Colin Barnett rose from the political ashes to win the WA state election by a landslide, but now he’s facing a leadership spill against him. Perth journalist Tim Oliver asks: how did it all go wrong?
One political observer in Western Australia predicts a leadership spill for premier ”within months, if not weeks”. There seems to be general consensus among the West’s political commentators that Colin Barnett (pictured) won’t make it to the next election.
But how did it come to this? At the March 9 election this year his party garnered an almost 9% swing and an extra seven seats on top of its 2008 result in a “landslide” victory that, in partnership with the Nationals, gave Barnett a two-thirds majority in the lower house.
Achieving the premiership is a dream realised for Barnett. Some may remember his failed canal vision to bring water almost 4000 kilometres from the state’s north to solve Perth’s noughties water crisis — a policy that arguably cost him the 2005 state election. Many, including him, thought his time had come, and he announced his retirement in November 2007. It was only a comedy of errors within his own party ranks — mainly centred on the infamous chair-sniffing scandal of then-leader Troy Buswell — that returned Barnett, first to leadership and then premiership via the similarly ridiculous 2008 state election.
So what has gone so wrong since March to cause such a rapid turnaround in popularity? For one, Barnett has backed down on an astonishing number of election promises and further exacerbated the issue by claiming his voters “[don’t] study the promises”. The state opposition even launched a website in July to keep up with the Premier’s broken promises, which now number 43, according to the site.
Furthermore, two controversial austerity measures were reversed in August after a public backlash, weakening the government’s claims to “sound economic management”. Barnett had only just finished wiping the egg off his face when Standard & Poor’s downgraded the state’s credit rating from AAA- to AA+, citing a “limited political will” to cut spending.
His renewed whinging over the state’s share of the GST did little to quieten critics and prompted federal Treasurer Joe Hockey to point out that he would not be breaking his election promise, “end of story”.
As Western Australian political observer The Good Oil reports, even his own party members are losing faith in him. But this is hardly surprising, considering the number of ministers he has dropped to the backbench or overlooked for promotion in his numerous cabinet reshuffles. Just days ago the website announced it was “easier to keep track of who is not pissed off with the Premier” than the other way around.
But is this simply a problem of poor management and unfortunate conditions, or is Barnett’s heart just not really in it any more?
He’s certainly been in the game for a long time, having held his seat of Cottesloe since August 1990. He’s not new to the party leadership, either; first elected deputy in 1992, he’s been in the upper echelons since. Dr Ian Cook, an expert on WA politics from Murdoch University, says Barnett has lacked energy since the start of his campaign in March and doesn’t “look desperately like he really wants the job”.

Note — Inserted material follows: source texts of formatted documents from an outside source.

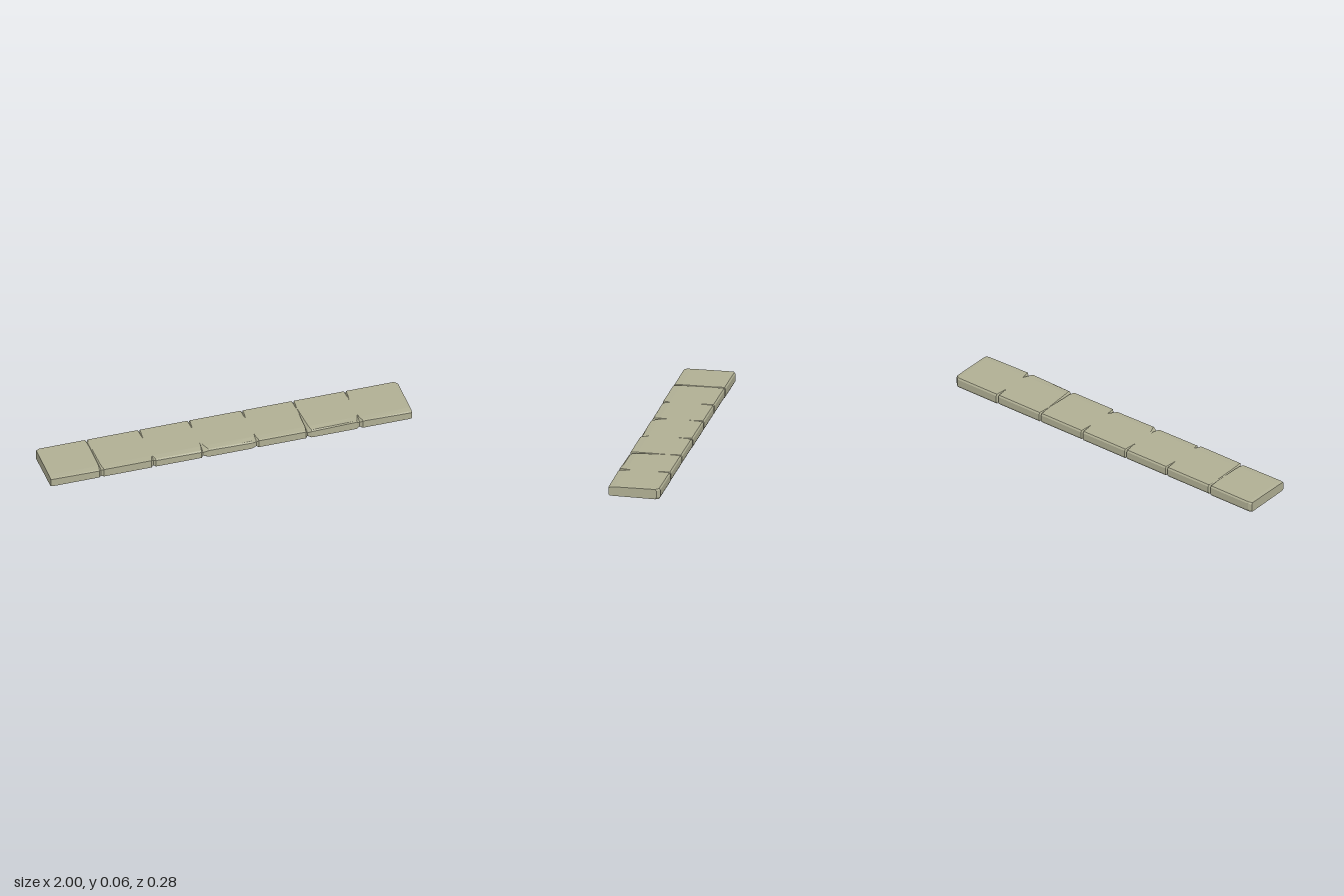
import * as THREE from 'three';

// Seams between blocks: x, how far the top groove reaches back (z), its depth,
// its width left and right of the seam, and the depth of the groove underneath
const seams = [
  { x: -0.72, reach: -0.16, depth: 0.008, left: 0.004, right: 0.006, under: 0.002 },
  { x: -0.43, reach: 0.1, depth: 0.012, left: 0.006, right: 0.005, under: 0.004 },
  { x: -0.155, reach: 0.06, depth: 0.02, left: 0.004, right: 0.024, under: 0.005 },
  { x: 0.14, reach: 0.08, depth: 0.016, left: 0.02, right: 0.005, under: 0.003 },
  { x: 0.423, reach: -0.06, depth: 0.018, left: 0.004, right: 0.014, under: 0.006 },
  { x: 0.712, reach: 0.08, depth: 0.016, left: 0.012, right: 0.008, under: 0.004 },
];

// Blocks: drop of the worn front top edge at both ends, underside height front and back
const blocks = [
  { drop: [0.004, 0.007], front: 0.007, back: 0.002 },
  { drop: [0.003, 0.003], front: 0.008, back: 0.006 },
  { drop: [0.008, 0.011], front: 0.009, back: 0.006 },
  { drop: [0.007, 0.012], front: 0.008, back: 0.005 },
  { drop: [0.005, 0.006], front: 0.009, back: 0.007 },
  { drop: [0.01, 0.004], front: 0.008, back: 0.006 },
  { drop: [0.004, 0.009], front: 0.008, back: 0.003 },
];

const TOP = 0.061, FRONT = 0.139, BACK = -0.14;
const inner = [0.1, 0.08, 0.06, 0.02, -0.06];

// One ring around the strip: over the top, down the back, along the underside, up the front
function section(block, drop, { front = FRONT, back = BACK, top = TOP, lift = 0 } = {}) {
  const mix = (z) => THREE.MathUtils.mapLinear(z, FRONT, BACK, block.front, block.back) + lift;
  const c = 0.006;
  const zs = [front - 0.008, ...inner, back + c];
  const ring = zs.map((z, i) => [z, i === 0 ? top - drop * 0.35 : top]);
  ring.push([back, top - 0.009], [back, mix(back) + 0.012]);
  for (const z of [...zs].reverse()) ring.push([z, mix(z)]);
  ring.push([front, mix(front) + 0.005], [front, top - drop]);
  return ring;
}

// Share of the groove present at depth z
const grooveShare = (s, z) => THREE.MathUtils.clamp((z - s.reach) / (FRONT - s.reach), 0, 1);

// Edge of a block beside a seam; the groove widens towards the front
function shoulder(block, drop, s, side) {
  const width = side < 0 ? s.left : s.right;
  return section(block, drop).map(([z, y]) => {
    const rim = z < -0.13 || z > 0.128 ? 0.007 : 0.002;
    return new THREE.Vector3(s.x + side * (rim + width * grooveShare(s, z)), y, z);
  });
}

// Bottom of the V between two blocks
function valley(block, s) {
  const ring = section(block, 0.005, { front: FRONT - 0.011, back: BACK + 0.012, lift: s.under });
  return ring.map(([z, y]) => {
    const cut = y > 0.035 ? s.depth * grooveShare(s, z) + (z < -0.12 ? 0.006 : 0) : 0;
    return new THREE.Vector3(s.x, y - cut, z);
  });
}

// Strip ends, with the rear corner cut off
function endRings(block, drop, x, back) {
  const at = (px, ring) => ring.map(([z, y]) => new THREE.Vector3(px, y, z));
  return [
    at(x, section(block, drop, { back, front: FRONT - 0.003, top: TOP - 0.002, lift: 0.001 })),
    at(x - Math.sign(x) * 0.018, section(block, drop)),
  ];
}

function loft(rings) {
  const pos = [];
  const tri = (...pts) => pts.forEach((p) => pos.push(p.x, p.y, p.z));
  const n = rings[0].length;
  for (let i = 0; i < rings.length - 1; i++) {
    for (let j = 0; j < n; j++) {
      const k = (j + 1) % n, a = rings[i], b = rings[i + 1];
      tri(a[j], b[j], b[k]);
      tri(a[j], b[k], a[k]);
    }
  }
  // End caps
  const cap = (ring, flip) => {
    const mid = ring.reduce((m, p) => m.add(p), new THREE.Vector3()).divideScalar(n);
    ring.forEach((p, j) => {
      const q = ring[(j + 1) % n];
      flip ? tri(mid, q, p) : tri(mid, p, q);
    });
  };
  cap(rings[0], false);
  cap(rings[rings.length - 1], true);
  const geo = new THREE.BufferGeometry();
  geo.setAttribute('position', new THREE.Float32BufferAttribute(pos, 3));
  geo.computeVertexNormals();
  return geo;
}

export function createModel() {
  const group = new THREE.Group();
  group.name = 'stoneEdging';

  const last = blocks.length - 1;
  const rings = [...endRings(blocks[0], blocks[0].drop[0], -1, -0.132)];
  seams.forEach((s, i) => {
    rings.push(
      shoulder(blocks[i], blocks[i].drop[1], s, -1),
      valley(blocks[i], s),
      shoulder(blocks[i + 1], blocks[i + 1].drop[0], s, 1),
    );
  });
  rings.push(...endRings(blocks[last], blocks[last].drop[1], 1, -0.122).reverse());

  const material = new THREE.MeshStandardMaterial({ color: 0xb0af94, flatShading: true });
  const strip = new THREE.Mesh(loft(rings), material);
  strip.name = 'stoneBlocks';
  group.add(strip);
  return group;
}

But the biggest problem for the WA Libs is who could replace Barnett, with a distinct lack of appealing candidates.
Late last month The Good Oil was reporting a potential leadership spill in favour of Buswell; he’s certainly the most qualified for the job, but the party must be nervous about his baggage. Aside from the chair-sniffing incident, he’s also had to answer accusations of “bra snapping”, “squirrel cupping” and an affair with former Greens MP Adele Carles. Poll expert (and Crikey’s Poll Bludger) William Bowe agrees ditching Barnett in favour of Buswell would be “insane” and likely result in a heavy defeat in 2017.
Deputy Kim Hames might seem like a more appropriate choice, but he’s also faced scandals this year, resigning the tourism portfolio in July after admitting to wrongly claiming accommodation expenses. That, and his distinct lack of charisma — the state Libs’ equivalent of Warren Truss — is unlikely to win back any voter confidence over the last year’s bungles.
Party figures lament the loss of Christian Porter before the last election because, given Barnett’s captaining of the ship since March, he’d probably be premier already. Instead it looks likely the Liberal Party will have to bring in a fresh face when a change in leadership becomes necessary.
There is word that Police Minister Liza Harvey is being groomed to take over, a point The Good Oil claims is further reinforced by a report that shows the party’s deputy state director, Ben Allan, now resides in Harvey’s office. She’s an obvious strategy given the Liberal Party’s perceived general reluctance to promote women; however, doubts have already been cast about her ministerial calibre, let alone her potential as premier. As Cook says, she’s “plan C — who else do they have?”.
Barnett is maintaining he’ll stand in the 2017 election because, right now, he has to — there’s no one else to take over. The Liberal Party can’t stand to lose him at a time when it can’t seem to do anything right. It might do better to keep a lid on the dissent, at least until it’s over the latest disasters or a serious alternative miraculously appears.